I’ve always followed Value Based Drafting to an extent. It’s pretty much common sense. When you look at the top fake football point getters from year to year, the top 10 are mostly quarterbacks, but for some crazy reason the first round of your draft isn’t 10 QBs and a couple RBs. Oh right, Value Based Drafting is what you are doing even if you didn’t know it. The Football Guys first popularized VBD, but there are a few different ways to run the numbers.
I’m going to throw some links at you if you are interested in reading up on Value Based Drafting. First off is a good Football Guys article — The Principles of VBD Revisited. Then a very recent two-part column from Frank Dupont on VBD at Rotoworld — Value Based Drafting.
I will do my best to sum up Value Based Drafting as concisely as possible here, but those two articles will give you a deeper understanding.
VBD is all about the V, Value. Every time you ask yourself, which player is worth more to my fantasy team?, you are practicing the ancient art of VBD. So we do it intuitively by not stacking up the first round with quarterbacks even though they are the high scorers each season, but how do we quantify this intuition? Well, first, you ask someone else to do it for you. I am no mathmagician and figuring out how to put a number on value for each position is right to the edge of my sight. I can understand it when I see it, but figuring the numbers tears my brain ACL. So Mr. Dupont has figured a new baseline number for each position which makes sense if you read his article.

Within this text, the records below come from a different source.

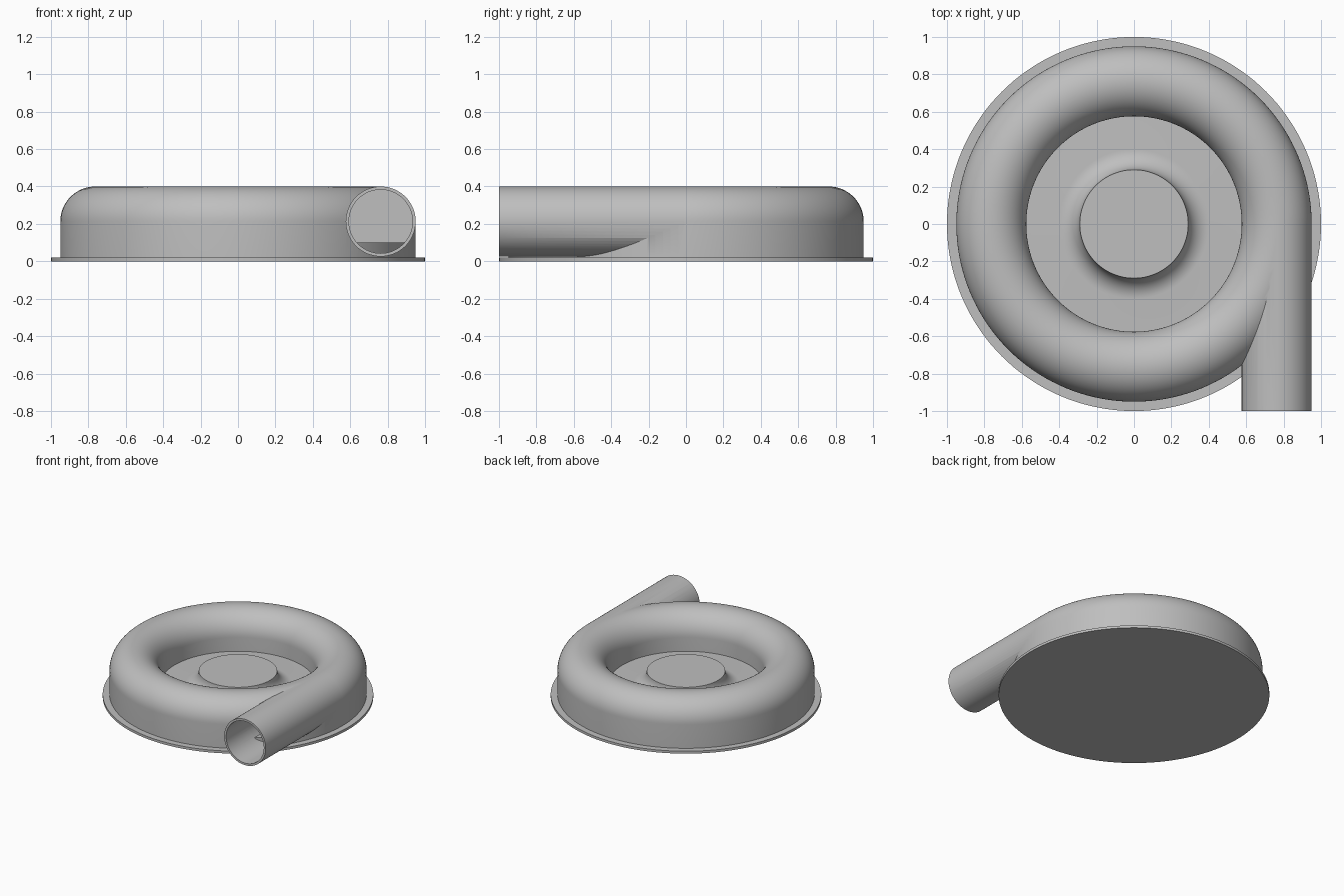
import bpy, bmesh, math
from mathutils import Matrix

if "Cube" in bpy.data.objects:
    bpy.data.objects.remove(bpy.data.objects["Cube"], do_unlink=True)

RING_R, TUBE_R, TUBE_Z = 0.763, 0.187, 0.213   # scroll centre line and section
WALL, FLOOR_Z, PLATE_Z = 0.017, 0.10, 0.02

grey = bpy.data.materials.new("casing grey")
grey.use_nodes = True
colour = (0.52, 0.52, 0.52, 1)
grey.diffuse_color = colour
grey.node_tree.nodes["Principled BSDF"].inputs["Base Color"].default_value = colour


def make_object(name, bm):
    bmesh.ops.recalc_face_normals(bm, faces=bm.faces)
    mesh = bpy.data.meshes.new(name)
    bm.to_mesh(mesh)
    bm.free()
    mesh.materials.append(grey)
    obj = bpy.data.objects.new(name, mesh)
    bpy.context.collection.objects.link(obj)
    return obj


def lathe(name, profile, steps=144):
    """Revolve a closed loop of (radius, height) points about z."""
    bm = bmesh.new()
    verts = [bm.verts.new((r, 0, z)) for r, z in profile]
    edges = [bm.edges.new((verts[i - 1], verts[i])) for i in range(len(verts))]
    bmesh.ops.spin(bm, geom=verts + edges, cent=(0, 0, 0), axis=(0, 0, 1),
                   angle=math.tau, steps=steps, use_duplicate=False)
    bmesh.ops.remove_doubles(bm, verts=bm.verts, dist=1e-5)
    bmesh.ops.dissolve_degenerate(bm, edges=bm.edges, dist=1e-6)
    return make_object(name, bm)


def arch(radius, bottom):
    """Scroll section: half circle on straight sides."""
    arc = [(RING_R + radius * math.cos(math.pi * i / 32),
            TUBE_Z + radius * math.sin(math.pi * i / 32)) for i in range(33)]
    return [(RING_R + radius, bottom)] + arc + [(RING_R - radius, bottom)]


def rod(name, radius, y0, y1):
    """Solid round bar along y on the outlet axis."""
    bm = bmesh.new()
    bmesh.ops.create_cone(bm, cap_ends=True, segments=64, radius1=radius,
                          radius2=radius, depth=y1 - y0)
    bm.transform(Matrix.Translation((RING_R, (y0 + y1) / 2, TUBE_Z))
                 @ Matrix.Rotation(math.pi / 2, 4, 'X'))
    return make_object(name, bm)


def combine(target, tool, operation):
    mod = target.modifiers.new("combine", 'BOOLEAN')
    mod.operation, mod.object, mod.solver = operation, tool, 'EXACT'
    bpy.context.view_layer.update()
    graph = bpy.context.evaluated_depsgraph_get()
    mesh = bpy.data.meshes.new_from_object(target.evaluated_get(graph))
    target.modifiers.clear()
    target.data = mesh
    bpy.data.objects.remove(tool, do_unlink=True)


# Round backing plate
bm = bmesh.new()
bmesh.ops.create_cone(bm, cap_ends=True, segments=144, radius1=1, radius2=1, depth=PLATE_Z)
bm.transform(Matrix.Translation((0, 0, PLATE_Z / 2)))
base_plate = make_object("base_plate", bm)

# Scroll casing with its tangential outlet, hollowed as one shell
casing = lathe("scroll_casing", arch(TUBE_R, PLATE_Z))
combine(casing, rod("outlet_pipe", TUBE_R, -1, -0.01), 'UNION')
combine(casing, lathe("scroll_cavity", arch(TUBE_R - WALL, FLOOR_Z)), 'DIFFERENCE')
combine(casing, rod("outlet_bore", TUBE_R - WALL, -1.1, -0.01), 'DIFFERENCE')

# Raised floor sweeping up into the central hub
HUB_R, HUB_Z, FILLET = 0.29, 0.21, 0.11
sweep = [(HUB_R + FILLET * (1 - math.cos(a)), HUB_Z - FILLET * math.sin(a))
         for a in (math.pi / 2 * i / 12 for i in range(13))]
floor_and_hub = lathe("floor_and_hub", [(0, PLATE_Z), (0, HUB_Z)] + sweep
                      + [(0.945, FLOOR_Z), (0.945, PLATE_Z)])

# Smooth the round surfaces, keep the rims crisp
bpy.ops.object.select_all(action='DESELECT')
for obj in (base_plate, casing, floor_and_hub):
    obj.select_set(True)
bpy.context.view_layer.objects.active = casing
bpy.ops.object.shade_smooth_by_angle(angle=math.radians(30))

Numbers for QBs, RBs and TEs fall off pretty quickly as you go from Rodgers to Hasselbeck, which means their value, relative to wide receivers, is higher. (Mr. Dupont wrote a guest post for us on the subject of wide receivers: The Wide Receivers) But then you of course have to look at their value, relative to each other, which Mr. Dupont does in correlation to position scarcity, and running backs easily come out on top of the heap. So if you were to look at drafting your fake team in a vacuum (oh the fun) you would probably go RB, RB, TE/QB, TE/QB, WR/RB, WR/RB, WR/RB or something along those lines. Of course each draft is different, blah, blah and blah.
So, the baseline numbers Mr. Dupont kajiggered are, QB15, RB44, WR44 and TE15 for a league with 1 QB, 2 RB, 3 WR, and RB/WR Flex. What you then do with those numbers is go to the scoring system you used to make your own projections (oh yeah, you have to make projections for this to work) and then look at the total number of fantasy points for the 15th ranked quarterback, 44th ranked running back and so on and on. Since we used ESPN scoring in our projections, we would go to the 2011 ESPN Scoring Leaders and take a look-see. We would find that the QB15 scored 195 points, RB44 – 71, WR44 – 93 and TE15 – 83. We then take those numbers and subtract them from each players’ projected numbers for 2012 and we come up with an overall VBD ranking that you’ll see just below here.
Ok, you are allowed to look. Go!
This list of course will not be what Jeff’s overall Top 200 list will look like. Why? you ask Well, thanks for asking. The easy answer is because you can get some of those running backs later in the draft. You have to bring together all your knowledge when drafting to get the most possible value out of each pick. Average Draft Position is of course one of those pieces of knowledge.
But what this list does tell us is that we can wait on wide receivers and still get value; that you can get a quarterback like Tony Romo, Eli Manning or Michael Vick at great value for where they are being drafted; that you should draft running backs early; and that I really like pastels.
We aren’t all going to value the individual players the same, but I believe that we can more accurately value positions by using Value Based Drafting. Thank you and good night.